‘Conservation is good for human health’ was a central message at the IUCN World Parks Congress in Sydney, November 2014. This builds on the advice of the Millennium Ecosystem Assessment and the Convention of Biodiversity Aichi Targets. Healthy wildlife - both as a consequence and a driver of healthy ecosystems and of healthy people was an awkward poor cousin in the overall discussion of Health and Well Being, and of the ‘Healthy Parks-Healthy People’ campaign at the Congress. Rates of type 2 diabetes, obesity, some cancers, depression - all rising global epidemics in an increasingly urban human population- can be reduced with increased physical exercise and contact with nature. However these outcomes do not require a healthy park or well functioning ecosystems to be realised. Pursuit of these goals, alone, could mismanage ecosystems, not only causing ecological degradation but in some cases facilitating infectious disease transmission. Engaging the conservation-health debate in the thick of human activity (i.e. beyond protected areas) is essential to avoid distancing issues and sidelining public concern.

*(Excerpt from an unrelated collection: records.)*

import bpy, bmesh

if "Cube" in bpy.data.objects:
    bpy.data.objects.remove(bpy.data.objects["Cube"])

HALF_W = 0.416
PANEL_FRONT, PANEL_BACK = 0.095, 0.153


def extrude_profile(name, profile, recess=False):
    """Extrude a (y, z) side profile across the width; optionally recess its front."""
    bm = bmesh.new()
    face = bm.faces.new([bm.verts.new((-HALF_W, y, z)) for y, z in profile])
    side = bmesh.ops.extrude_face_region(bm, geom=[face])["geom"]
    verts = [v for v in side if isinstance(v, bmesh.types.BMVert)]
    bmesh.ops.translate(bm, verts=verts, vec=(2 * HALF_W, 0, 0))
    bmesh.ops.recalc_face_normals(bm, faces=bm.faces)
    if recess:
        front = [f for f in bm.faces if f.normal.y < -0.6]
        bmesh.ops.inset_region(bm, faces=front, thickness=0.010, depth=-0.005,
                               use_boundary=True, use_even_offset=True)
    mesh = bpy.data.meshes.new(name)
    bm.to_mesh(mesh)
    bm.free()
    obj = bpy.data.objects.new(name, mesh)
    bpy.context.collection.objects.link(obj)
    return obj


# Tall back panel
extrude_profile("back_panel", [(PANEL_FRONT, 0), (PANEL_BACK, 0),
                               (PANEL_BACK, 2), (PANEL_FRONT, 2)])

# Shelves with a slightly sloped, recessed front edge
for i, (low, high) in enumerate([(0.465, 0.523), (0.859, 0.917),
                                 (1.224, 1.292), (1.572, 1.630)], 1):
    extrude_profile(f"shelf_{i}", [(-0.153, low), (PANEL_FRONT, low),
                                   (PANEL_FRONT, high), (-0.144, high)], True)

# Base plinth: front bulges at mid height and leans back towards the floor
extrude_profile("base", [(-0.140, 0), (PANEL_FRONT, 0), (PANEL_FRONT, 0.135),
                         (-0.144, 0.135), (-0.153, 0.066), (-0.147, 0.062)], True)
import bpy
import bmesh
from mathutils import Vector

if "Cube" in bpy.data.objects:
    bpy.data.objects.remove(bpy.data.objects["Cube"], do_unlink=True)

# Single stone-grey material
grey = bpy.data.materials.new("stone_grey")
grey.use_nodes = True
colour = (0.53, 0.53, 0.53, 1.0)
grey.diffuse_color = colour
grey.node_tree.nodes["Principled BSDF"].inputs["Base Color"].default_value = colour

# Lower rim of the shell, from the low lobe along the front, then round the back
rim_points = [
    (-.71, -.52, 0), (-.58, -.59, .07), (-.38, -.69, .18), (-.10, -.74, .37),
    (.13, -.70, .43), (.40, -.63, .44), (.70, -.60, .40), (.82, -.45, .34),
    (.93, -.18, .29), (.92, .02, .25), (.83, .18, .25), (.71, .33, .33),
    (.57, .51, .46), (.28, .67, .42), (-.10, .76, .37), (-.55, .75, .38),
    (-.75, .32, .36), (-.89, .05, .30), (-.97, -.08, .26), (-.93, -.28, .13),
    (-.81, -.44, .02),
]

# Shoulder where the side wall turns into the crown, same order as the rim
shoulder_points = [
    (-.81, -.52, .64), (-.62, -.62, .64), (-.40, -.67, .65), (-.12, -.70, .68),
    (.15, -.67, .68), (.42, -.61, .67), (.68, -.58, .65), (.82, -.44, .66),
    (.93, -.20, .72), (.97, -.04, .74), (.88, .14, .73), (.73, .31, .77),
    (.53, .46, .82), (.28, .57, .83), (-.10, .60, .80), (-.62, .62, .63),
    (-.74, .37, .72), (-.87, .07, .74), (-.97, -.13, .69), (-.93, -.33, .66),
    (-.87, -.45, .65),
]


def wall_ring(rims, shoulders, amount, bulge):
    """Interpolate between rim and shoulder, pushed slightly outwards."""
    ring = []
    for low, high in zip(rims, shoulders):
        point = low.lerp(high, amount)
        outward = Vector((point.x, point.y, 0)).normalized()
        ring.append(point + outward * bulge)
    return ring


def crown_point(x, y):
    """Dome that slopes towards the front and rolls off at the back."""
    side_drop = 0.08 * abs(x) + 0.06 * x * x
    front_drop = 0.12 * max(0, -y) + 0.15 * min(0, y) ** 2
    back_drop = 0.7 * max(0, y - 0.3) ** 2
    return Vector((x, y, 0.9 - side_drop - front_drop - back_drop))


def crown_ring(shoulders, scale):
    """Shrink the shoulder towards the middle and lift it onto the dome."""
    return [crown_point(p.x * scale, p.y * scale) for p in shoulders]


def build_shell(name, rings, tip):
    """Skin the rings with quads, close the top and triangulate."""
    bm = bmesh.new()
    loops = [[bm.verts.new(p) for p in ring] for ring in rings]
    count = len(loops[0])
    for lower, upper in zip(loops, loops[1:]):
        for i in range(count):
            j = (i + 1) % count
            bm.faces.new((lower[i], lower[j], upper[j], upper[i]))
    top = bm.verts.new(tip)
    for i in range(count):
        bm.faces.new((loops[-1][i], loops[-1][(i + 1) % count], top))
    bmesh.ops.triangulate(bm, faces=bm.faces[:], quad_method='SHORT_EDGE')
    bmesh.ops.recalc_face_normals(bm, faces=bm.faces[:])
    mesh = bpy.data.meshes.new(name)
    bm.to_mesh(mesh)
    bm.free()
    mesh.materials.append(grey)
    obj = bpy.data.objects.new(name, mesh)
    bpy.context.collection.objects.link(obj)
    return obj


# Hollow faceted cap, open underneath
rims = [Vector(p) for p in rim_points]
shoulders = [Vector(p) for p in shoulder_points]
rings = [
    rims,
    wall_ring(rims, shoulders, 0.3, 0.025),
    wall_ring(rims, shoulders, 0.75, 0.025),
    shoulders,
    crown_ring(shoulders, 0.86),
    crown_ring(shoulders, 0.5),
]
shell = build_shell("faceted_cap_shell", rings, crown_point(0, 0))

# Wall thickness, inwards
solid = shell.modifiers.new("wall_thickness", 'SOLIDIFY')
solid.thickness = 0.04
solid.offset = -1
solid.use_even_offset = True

In an era when action to address the global biodiversity crisis is critical and conservation is appealing to human health for support, wildlife disease researchers need to be able to contribute digestible complexity to this debate. The co-benefits of wildlife health to human and ecosystem health need to be better researched and articulated and research must be accessible to the agents of change. In this presentation we will use examples from Australasia to look at the type of evidence we have, the policy framework in which it can be considered and the mechanisms of translation. We will also frame conservation as a decisive 21st century public health campaign and consider the current progress and hurdles against those of previous major public health campaigns.